Hospitals spend two to 10 percent of revenue in either non-employed or employed physician payments. In fact, it is no secret that hospital employed practices annually lose between $150,000 and $200,000 per physician.

According to the Medical Group Management Association, losses in excess of $200,000 per physician are not uncommon. Over the past 20 years, physician practice loss has steadily increased with a significant increase seen in the last 10 years.

In a recent nThrive educational webinar entitled, “How to Decrease Physician Practice Financial Loss,” Jon Maner, Trinity Health vice president of Operational Excellence and Brian Buell, nThrive vice president of Client Management Analytics Advisory, discussed the steps they are taking to discover and quantify the root causes of Trinity’s employed physician practice financial loss – the key being to engage a ground-level, practice-view approach.

“It's not surprising to me that the amount of loss has increased in a 10-year span; I've seen that firsthand,” noted Maner. “Up until the last few years, Trinity Health compared relatively well to the industry numbers.” Since the deployment of the health care provider’s comprehensive performance management system, they are beginning to see improvements relative to benchmark, progressing them past the average.

Buell explained that the nThrive data ingress process has been essential; it provides Trinity Health a practice-level view. Through the data ingress process, the provider’s EHR, billing, general ledger and costing data from more than 40 systems were aggregated and mapped into a single dataset.

“Now everyone across the health system understands the data element that is measured and they know that it actually compares to the benchmark because you know the performance is being measured the same way across the enterprise,” Buell explained. “Everybody understands what you mean when you say it isn't right... So now you can focus on improving business first and foremost.”

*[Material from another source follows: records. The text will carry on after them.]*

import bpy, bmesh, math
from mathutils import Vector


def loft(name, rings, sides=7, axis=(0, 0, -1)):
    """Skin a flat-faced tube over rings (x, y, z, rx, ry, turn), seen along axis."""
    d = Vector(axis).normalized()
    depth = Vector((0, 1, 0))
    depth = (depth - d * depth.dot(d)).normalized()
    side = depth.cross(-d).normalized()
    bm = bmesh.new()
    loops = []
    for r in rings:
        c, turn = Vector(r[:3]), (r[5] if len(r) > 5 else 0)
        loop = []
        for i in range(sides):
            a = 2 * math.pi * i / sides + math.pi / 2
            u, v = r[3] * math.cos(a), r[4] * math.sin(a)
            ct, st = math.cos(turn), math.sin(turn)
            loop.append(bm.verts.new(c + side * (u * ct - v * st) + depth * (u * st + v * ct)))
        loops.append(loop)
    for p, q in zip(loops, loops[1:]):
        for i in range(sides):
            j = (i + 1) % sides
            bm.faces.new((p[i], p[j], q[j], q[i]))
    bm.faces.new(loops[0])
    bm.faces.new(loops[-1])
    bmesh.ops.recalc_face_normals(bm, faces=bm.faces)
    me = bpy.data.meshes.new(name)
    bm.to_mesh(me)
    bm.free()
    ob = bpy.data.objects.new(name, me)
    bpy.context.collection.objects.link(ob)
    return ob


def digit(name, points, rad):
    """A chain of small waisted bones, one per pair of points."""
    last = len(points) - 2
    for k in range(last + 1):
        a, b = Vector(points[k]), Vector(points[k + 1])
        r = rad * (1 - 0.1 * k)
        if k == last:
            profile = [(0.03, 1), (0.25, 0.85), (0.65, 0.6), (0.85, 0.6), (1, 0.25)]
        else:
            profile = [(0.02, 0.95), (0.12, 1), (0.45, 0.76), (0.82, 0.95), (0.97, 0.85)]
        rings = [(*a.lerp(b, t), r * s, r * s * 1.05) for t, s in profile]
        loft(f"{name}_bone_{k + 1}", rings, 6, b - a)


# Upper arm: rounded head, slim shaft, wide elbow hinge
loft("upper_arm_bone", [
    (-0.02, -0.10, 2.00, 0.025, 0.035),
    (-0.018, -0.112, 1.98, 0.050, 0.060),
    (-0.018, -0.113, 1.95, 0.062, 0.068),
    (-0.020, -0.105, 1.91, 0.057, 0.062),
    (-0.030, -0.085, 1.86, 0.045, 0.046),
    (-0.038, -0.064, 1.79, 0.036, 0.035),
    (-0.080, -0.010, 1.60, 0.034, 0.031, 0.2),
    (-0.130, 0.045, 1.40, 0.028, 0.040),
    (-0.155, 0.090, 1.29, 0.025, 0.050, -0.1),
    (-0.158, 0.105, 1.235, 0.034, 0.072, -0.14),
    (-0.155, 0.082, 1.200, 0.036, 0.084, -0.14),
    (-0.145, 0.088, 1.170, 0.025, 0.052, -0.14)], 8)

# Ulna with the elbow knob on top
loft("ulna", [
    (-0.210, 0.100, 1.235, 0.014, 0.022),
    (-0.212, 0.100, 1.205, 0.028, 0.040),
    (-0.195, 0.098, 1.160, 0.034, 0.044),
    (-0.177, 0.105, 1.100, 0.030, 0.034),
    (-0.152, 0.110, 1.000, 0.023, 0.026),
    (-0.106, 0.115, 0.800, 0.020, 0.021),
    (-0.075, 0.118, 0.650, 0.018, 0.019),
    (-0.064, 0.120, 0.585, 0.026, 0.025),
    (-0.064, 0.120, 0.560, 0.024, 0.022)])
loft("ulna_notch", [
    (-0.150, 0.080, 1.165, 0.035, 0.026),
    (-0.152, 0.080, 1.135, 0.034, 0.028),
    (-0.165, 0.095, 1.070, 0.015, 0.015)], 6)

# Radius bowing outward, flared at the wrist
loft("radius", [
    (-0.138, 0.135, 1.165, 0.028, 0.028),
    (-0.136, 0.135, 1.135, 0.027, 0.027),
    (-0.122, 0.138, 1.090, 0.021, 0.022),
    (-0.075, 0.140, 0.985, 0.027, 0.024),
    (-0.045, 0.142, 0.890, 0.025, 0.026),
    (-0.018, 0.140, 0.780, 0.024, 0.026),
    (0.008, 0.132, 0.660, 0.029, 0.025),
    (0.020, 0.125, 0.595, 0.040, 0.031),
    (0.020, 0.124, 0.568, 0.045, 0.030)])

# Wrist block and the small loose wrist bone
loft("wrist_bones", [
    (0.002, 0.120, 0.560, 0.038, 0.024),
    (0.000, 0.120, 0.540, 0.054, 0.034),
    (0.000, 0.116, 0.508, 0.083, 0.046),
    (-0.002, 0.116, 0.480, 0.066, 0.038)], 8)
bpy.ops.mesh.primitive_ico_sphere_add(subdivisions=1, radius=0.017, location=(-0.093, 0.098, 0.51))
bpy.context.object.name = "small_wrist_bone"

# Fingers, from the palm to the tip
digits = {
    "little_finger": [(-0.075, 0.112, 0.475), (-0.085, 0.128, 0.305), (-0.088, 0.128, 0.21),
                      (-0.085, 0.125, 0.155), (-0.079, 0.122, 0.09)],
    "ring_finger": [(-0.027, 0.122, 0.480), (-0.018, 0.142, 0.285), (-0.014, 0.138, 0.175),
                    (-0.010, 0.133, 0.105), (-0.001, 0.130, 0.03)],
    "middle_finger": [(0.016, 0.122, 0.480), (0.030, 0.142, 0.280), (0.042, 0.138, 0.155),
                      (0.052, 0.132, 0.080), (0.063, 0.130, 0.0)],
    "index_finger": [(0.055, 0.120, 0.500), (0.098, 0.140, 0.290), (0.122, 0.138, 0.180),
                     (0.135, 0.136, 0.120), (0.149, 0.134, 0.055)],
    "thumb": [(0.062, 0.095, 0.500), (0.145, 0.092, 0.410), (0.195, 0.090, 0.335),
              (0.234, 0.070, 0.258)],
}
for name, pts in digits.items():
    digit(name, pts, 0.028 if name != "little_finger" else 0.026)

When data is consistent across each physician group, practice data can be compared in a uniform fashion to different benchmarks, which in turn unearths financial and operational opportunities within a practice. Through the nThrive A10 Practice Assessment, Trinity Health can identify gaps across the 10 economic drivers of a physician practice, which include: 1) volume drivers, 2) revenue drivers and 3) cost drivers; also referred to as “the three-legged stool.”

Economic Drivers of a Physician Practice


"The 3-legged Stool"

VOLUME DRIVERS

  • Volume

  • Visit and procedure volume relative to benchmark

  • Visit Coding

  • Coding patterns of patient E&M visits relative to benchmark

  • Procedure Utilization

  • Procedure acuity relative to benchmark

REVENUE DRIVERS

  • Revenue Cycle

  • Efficiency and effectivness of billing and collections

  • Rates

  • Commercial rates relative to benchmark

  • Payor Mix

  • Composition of payor sources relative to benchmark

  • Other Revenue

  • Revenue not related to procedures/visits relative to benchmark

COST DRIVERS

  • Overhead - Labor Cost

  • Labor costs relative to benchmark

  • Overhead - Other Cost

  • Other costs relative to benchmark

  • Compensation

  • Provider compensation relative to benchmark

Maner explained that he’s become more acclimated to the physician enterprise and how to run high performing physician groups. He’s also learned that speaking about the economic model really resonates with physician practices and medical groups.

“It's in a simple, easy to understand fashion that's much more exciting to folks than just using a lot of finance and accounting jargon that people don't necessarily connect to,” Maner added. “Those are the three things you do to make any business run better.”

With this apples-to-apples comparison, Trinity Health has had the ability to build action plans from the ground up, from the practice or provider level where opportunity is best measured. It is at the practice level where action plans are crafted, opportunity for growth is realized, and progress is tracked and measured to monitor progress.

“If you don't build this from the ground up, meaning provider and practice level up, it's very easy for the benchmarks to misguide you and not serve pockets of opportunity,” Maner reiterated.

Ultimately, the key takeaway from the webinar was that data integration and transparency hold the key to physician practice operational and financial success. To learn more about how Trinity Health and nThrive are innovating and tightening the revenue cycle to gain financial and operational efficiency, and deliver great care and patient experience at the lowest possible cost, view this informative session.

To learn more about nThrive’s A10 Physician Practice Assessment, click here.